§ To do
Every record, from the first line to the last, needs to be given again exactly.

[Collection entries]
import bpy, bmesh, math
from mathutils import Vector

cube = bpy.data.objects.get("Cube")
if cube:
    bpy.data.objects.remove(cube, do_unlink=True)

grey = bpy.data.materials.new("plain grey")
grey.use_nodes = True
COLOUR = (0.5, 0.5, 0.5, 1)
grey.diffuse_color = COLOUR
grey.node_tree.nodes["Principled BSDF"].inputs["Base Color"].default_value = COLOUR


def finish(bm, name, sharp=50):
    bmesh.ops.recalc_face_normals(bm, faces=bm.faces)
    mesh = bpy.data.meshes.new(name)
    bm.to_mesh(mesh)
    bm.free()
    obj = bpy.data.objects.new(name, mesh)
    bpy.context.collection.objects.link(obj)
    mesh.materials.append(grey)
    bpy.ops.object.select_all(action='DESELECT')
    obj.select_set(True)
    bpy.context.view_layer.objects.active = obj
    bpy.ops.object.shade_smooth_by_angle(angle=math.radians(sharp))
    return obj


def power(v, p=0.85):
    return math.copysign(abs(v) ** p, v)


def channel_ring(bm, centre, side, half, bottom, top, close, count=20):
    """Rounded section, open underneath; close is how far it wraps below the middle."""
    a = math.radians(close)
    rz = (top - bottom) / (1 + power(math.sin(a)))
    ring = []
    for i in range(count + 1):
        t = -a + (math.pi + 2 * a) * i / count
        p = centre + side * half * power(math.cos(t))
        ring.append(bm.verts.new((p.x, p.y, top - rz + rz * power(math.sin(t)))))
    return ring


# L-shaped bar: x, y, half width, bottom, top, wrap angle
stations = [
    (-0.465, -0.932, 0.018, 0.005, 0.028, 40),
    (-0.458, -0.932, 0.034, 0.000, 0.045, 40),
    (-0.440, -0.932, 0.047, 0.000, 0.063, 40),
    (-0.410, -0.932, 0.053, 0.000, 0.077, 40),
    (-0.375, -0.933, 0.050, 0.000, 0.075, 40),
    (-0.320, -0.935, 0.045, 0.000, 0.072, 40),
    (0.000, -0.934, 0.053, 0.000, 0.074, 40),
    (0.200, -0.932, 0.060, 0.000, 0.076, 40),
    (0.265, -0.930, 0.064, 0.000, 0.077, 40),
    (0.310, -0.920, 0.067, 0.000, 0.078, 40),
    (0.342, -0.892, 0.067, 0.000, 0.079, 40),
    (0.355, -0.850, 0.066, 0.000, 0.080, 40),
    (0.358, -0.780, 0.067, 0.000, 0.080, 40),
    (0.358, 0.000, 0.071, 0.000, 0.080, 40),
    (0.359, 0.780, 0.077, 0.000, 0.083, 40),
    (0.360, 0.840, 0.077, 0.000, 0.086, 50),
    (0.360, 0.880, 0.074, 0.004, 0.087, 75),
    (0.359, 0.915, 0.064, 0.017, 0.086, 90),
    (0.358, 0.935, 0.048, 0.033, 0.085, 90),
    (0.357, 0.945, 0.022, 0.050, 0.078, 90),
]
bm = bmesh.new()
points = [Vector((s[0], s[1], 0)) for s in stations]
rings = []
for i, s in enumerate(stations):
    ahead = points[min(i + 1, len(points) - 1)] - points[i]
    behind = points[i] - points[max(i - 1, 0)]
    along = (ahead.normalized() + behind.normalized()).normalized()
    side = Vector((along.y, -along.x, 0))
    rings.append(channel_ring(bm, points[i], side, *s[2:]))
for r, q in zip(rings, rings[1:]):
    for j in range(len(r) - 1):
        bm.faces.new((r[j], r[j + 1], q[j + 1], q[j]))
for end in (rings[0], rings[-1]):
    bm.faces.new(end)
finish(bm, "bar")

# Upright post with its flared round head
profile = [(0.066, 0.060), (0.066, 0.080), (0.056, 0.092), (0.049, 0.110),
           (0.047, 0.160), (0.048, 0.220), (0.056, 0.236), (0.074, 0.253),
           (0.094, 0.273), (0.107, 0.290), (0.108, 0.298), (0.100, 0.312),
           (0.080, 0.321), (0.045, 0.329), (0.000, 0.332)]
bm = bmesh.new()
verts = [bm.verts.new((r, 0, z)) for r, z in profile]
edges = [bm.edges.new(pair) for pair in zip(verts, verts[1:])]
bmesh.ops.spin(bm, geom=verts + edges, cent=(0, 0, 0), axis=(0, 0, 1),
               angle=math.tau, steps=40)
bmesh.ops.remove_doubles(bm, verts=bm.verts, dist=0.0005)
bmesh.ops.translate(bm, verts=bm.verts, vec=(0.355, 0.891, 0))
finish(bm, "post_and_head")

§ Problem solution
import bpy, bmesh, math
from mathutils import Vector

cube = bpy.data.objects.get("Cube")
if cube:
    bpy.data.objects.remove(cube, do_unlink=True)

grey = bpy.data.materials.new("plain grey")
grey.use_nodes = True
COLOUR = (0.5, 0.5, 0.5, 1)
grey.diffuse_color = COLOUR
grey.node_tree.nodes["Principled BSDF"].inputs["Base Color"].default_value = COLOUR


def finish(bm, name, sharp=50):
    bmesh.ops.recalc_face_normals(bm, faces=bm.faces)
    mesh = bpy.data.meshes.new(name)
    bm.to_mesh(mesh)
    bm.free()
    obj = bpy.data.objects.new(name, mesh)
    bpy.context.collection.objects.link(obj)
    mesh.materials.append(grey)
    bpy.ops.object.select_all(action='DESELECT')
    obj.select_set(True)
    bpy.context.view_layer.objects.active = obj
    bpy.ops.object.shade_smooth_by_angle(angle=math.radians(sharp))
    return obj


def power(v, p=0.85):
    return math.copysign(abs(v) ** p, v)


def channel_ring(bm, centre, side, half, bottom, top, close, count=20):
    """Rounded section, open underneath; close is how far it wraps below the middle."""
    a = math.radians(close)
    rz = (top - bottom) / (1 + power(math.sin(a)))
    ring = []
    for i in range(count + 1):
        t = -a + (math.pi + 2 * a) * i / count
        p = centre + side * half * power(math.cos(t))
        ring.append(bm.verts.new((p.x, p.y, top - rz + rz * power(math.sin(t)))))
    return ring


# L-shaped bar: x, y, half width, bottom, top, wrap angle
stations = [
    (-0.465, -0.932, 0.018, 0.005, 0.028, 40),
    (-0.458, -0.932, 0.034, 0.000, 0.045, 40),
    (-0.440, -0.932, 0.047, 0.000, 0.063, 40),
    (-0.410, -0.932, 0.053, 0.000, 0.077, 40),
    (-0.375, -0.933, 0.050, 0.000, 0.075, 40),
    (-0.320, -0.935, 0.045, 0.000, 0.072, 40),
    (0.000, -0.934, 0.053, 0.000, 0.074, 40),
    (0.200, -0.932, 0.060, 0.000, 0.076, 40),
    (0.265, -0.930, 0.064, 0.000, 0.077, 40),
    (0.310, -0.920, 0.067, 0.000, 0.078, 40),
    (0.342, -0.892, 0.067, 0.000, 0.079, 40),
    (0.355, -0.850, 0.066, 0.000, 0.080, 40),
    (0.358, -0.780, 0.067, 0.000, 0.080, 40),
    (0.358, 0.000, 0.071, 0.000, 0.080, 40),
    (0.359, 0.780, 0.077, 0.000, 0.083, 40),
    (0.360, 0.840, 0.077, 0.000, 0.086, 50),
    (0.360, 0.880, 0.074, 0.004, 0.087, 75),
    (0.359, 0.915, 0.064, 0.017, 0.086, 90),
    (0.358, 0.935, 0.048, 0.033, 0.085, 90),
    (0.357, 0.945, 0.022, 0.050, 0.078, 90),
]
bm = bmesh.new()
points = [Vector((s[0], s[1], 0)) for s in stations]
rings = []
for i, s in enumerate(stations):
    ahead = points[min(i + 1, len(points) - 1)] - points[i]
    behind = points[i] - points[max(i - 1, 0)]
    along = (ahead.normalized() + behind.normalized()).normalized()
    side = Vector((along.y, -along.x, 0))
    rings.append(channel_ring(bm, points[i], side, *s[2:]))
for r, q in zip(rings, rings[1:]):
    for j in range(len(r) - 1):
        bm.faces.new((r[j], r[j + 1], q[j + 1], q[j]))
for end in (rings[0], rings[-1]):
    bm.faces.new(end)
finish(bm, "bar")

# Upright post with its flared round head
profile = [(0.066, 0.060), (0.066, 0.080), (0.056, 0.092), (0.049, 0.110),
           (0.047, 0.160), (0.048, 0.220), (0.056, 0.236), (0.074, 0.253),
           (0.094, 0.273), (0.107, 0.290), (0.108, 0.298), (0.100, 0.312),
           (0.080, 0.321), (0.045, 0.329), (0.000, 0.332)]
bm = bmesh.new()
verts = [bm.verts.new((r, 0, z)) for r, z in profile]
edges = [bm.edges.new(pair) for pair in zip(verts, verts[1:])]
bmesh.ops.spin(bm, geom=verts + edges, cent=(0, 0, 0), axis=(0, 0, 1),
               angle=math.tau, steps=40)
bmesh.ops.remove_doubles(bm, verts=bm.verts, dist=0.0005)
bmesh.ops.translate(bm, verts=bm.verts, vec=(0.355, 0.891, 0))
finish(bm, "post_and_head")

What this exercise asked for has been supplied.